The Quran gives account of the quoting the reporter telling the King Suleiman (Solomon) about the land (sheba) he had visited “I found (there) a woman ruling over them and provided with every requisite; and she has a magnificent throne. I found her and her people worshipping the sun besides Allah. Satan has made their deeds seem pleasing to their eyes, and has kept them away from the Path so – so they receive no guidance -” (Quran 27:23-24 Yusuf Ali Translation)
To further highlight Bilqees’ capability, Quran (27:29-35) shows her as a wise queen who consults her chiefs before making a decision. Consultation (shura) is a much cherished attribute of leadership the Quran (and Hadiths) encourage. Thus, we have the Quran showing us exemplary leadership qualities/capabilities… in a woman.
On a related note, I am yet to find any exegesis of these verses (and what follows) that Suleiman indeed married Bilqees OR that she was not ruling her kingdom after her acceptance of Islam. A probable source of these additions may be from Jewish and Biblical sources (Isra’iliyaat), which Muslims are cautioned against. I have been advised to check exegesis of Ibn katheer and Al Qurtubi because they are known to recourse to Hadiths and reason instead. I will check and then add to the comments section at end of this post. But why are these details of marriage or continued-ruling important? Carla pointed the answer in saying that Bilqees lost her ruling power after marriage to Suleiman. If they never got married, then it must have been simply a game of thrones. In Quran 27:36-37, Suleiman expressed that he was not interested in the throne but rather their submission (to the rule of God instead of religion of Sun worship). Perhaps Bilqees continued ruling her kingdom anyway.

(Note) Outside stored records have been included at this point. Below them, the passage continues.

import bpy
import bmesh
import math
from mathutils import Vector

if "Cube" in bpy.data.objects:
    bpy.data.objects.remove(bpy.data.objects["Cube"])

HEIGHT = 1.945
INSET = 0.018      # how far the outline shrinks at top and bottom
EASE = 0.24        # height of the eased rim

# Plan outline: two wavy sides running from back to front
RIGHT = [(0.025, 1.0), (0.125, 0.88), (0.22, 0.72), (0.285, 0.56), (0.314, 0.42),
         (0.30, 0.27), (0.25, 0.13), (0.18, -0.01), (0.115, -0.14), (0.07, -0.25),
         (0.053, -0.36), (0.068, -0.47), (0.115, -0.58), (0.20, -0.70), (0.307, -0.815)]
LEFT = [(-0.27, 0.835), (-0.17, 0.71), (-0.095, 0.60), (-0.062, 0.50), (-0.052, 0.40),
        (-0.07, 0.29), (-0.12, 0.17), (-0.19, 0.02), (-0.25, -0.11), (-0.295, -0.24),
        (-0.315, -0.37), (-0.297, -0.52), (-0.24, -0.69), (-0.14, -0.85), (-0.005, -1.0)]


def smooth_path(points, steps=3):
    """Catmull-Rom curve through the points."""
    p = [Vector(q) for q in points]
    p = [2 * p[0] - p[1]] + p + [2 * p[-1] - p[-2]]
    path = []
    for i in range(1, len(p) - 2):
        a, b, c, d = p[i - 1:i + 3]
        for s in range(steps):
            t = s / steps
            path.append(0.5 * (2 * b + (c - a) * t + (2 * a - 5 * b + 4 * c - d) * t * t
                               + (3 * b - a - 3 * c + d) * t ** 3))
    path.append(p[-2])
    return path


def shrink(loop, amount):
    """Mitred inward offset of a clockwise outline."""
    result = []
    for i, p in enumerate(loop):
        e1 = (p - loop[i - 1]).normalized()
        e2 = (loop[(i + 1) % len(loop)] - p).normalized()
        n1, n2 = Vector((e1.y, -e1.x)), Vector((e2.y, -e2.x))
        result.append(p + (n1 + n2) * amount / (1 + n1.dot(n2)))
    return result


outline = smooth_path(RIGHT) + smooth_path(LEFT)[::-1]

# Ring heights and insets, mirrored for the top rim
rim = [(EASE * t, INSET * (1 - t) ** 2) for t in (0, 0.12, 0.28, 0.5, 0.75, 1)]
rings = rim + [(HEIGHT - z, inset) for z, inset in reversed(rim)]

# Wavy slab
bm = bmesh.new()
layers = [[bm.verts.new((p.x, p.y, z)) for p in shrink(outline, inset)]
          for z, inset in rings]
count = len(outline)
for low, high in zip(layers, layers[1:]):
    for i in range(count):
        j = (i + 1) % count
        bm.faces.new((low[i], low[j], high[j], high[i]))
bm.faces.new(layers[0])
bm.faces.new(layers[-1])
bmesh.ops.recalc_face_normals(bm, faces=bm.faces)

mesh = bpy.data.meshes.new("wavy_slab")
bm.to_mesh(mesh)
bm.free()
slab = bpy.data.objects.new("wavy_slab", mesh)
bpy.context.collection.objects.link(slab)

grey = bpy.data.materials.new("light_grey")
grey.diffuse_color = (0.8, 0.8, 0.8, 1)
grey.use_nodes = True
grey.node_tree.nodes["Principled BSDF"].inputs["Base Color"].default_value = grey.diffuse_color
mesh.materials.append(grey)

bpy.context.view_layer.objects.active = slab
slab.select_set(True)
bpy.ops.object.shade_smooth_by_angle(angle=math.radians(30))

Continuing on the controversial Hadith… Some may argue that in the Hadith, the prophet’s statement is for the future (from the time of the prophet). In that case, the Hadith may be classified with other Hadiths describing end of days… most of which do not stand to be used for legal rulings. This category of Hadiths is criticized by Hadith scholars as the Hadiths of story-tellers (because of its spectacles) or at other times under al-targheeb-wal-tarheeb (encouragement and discouragement). However the latter category is mostly for Hadiths on morals and warnings. Thus, a Hadith on future prophesy doesn’t not qualify to be used for legal rulings.
Response to David on Mawdudi
As for Mawdudi’s decision to support a woman politician, it seems on a reasonable criterion. Someone at the conference (where all this happened) concurred with Mawdudi also by telling me that Mawdudi chose the lesser of two evils. I don’t believe there was any evil, at least discernible to us, there were just two candidates who were yet to prove themselves. Oh one is controversial because “history” doesn’t record a lot of “her” type of stories.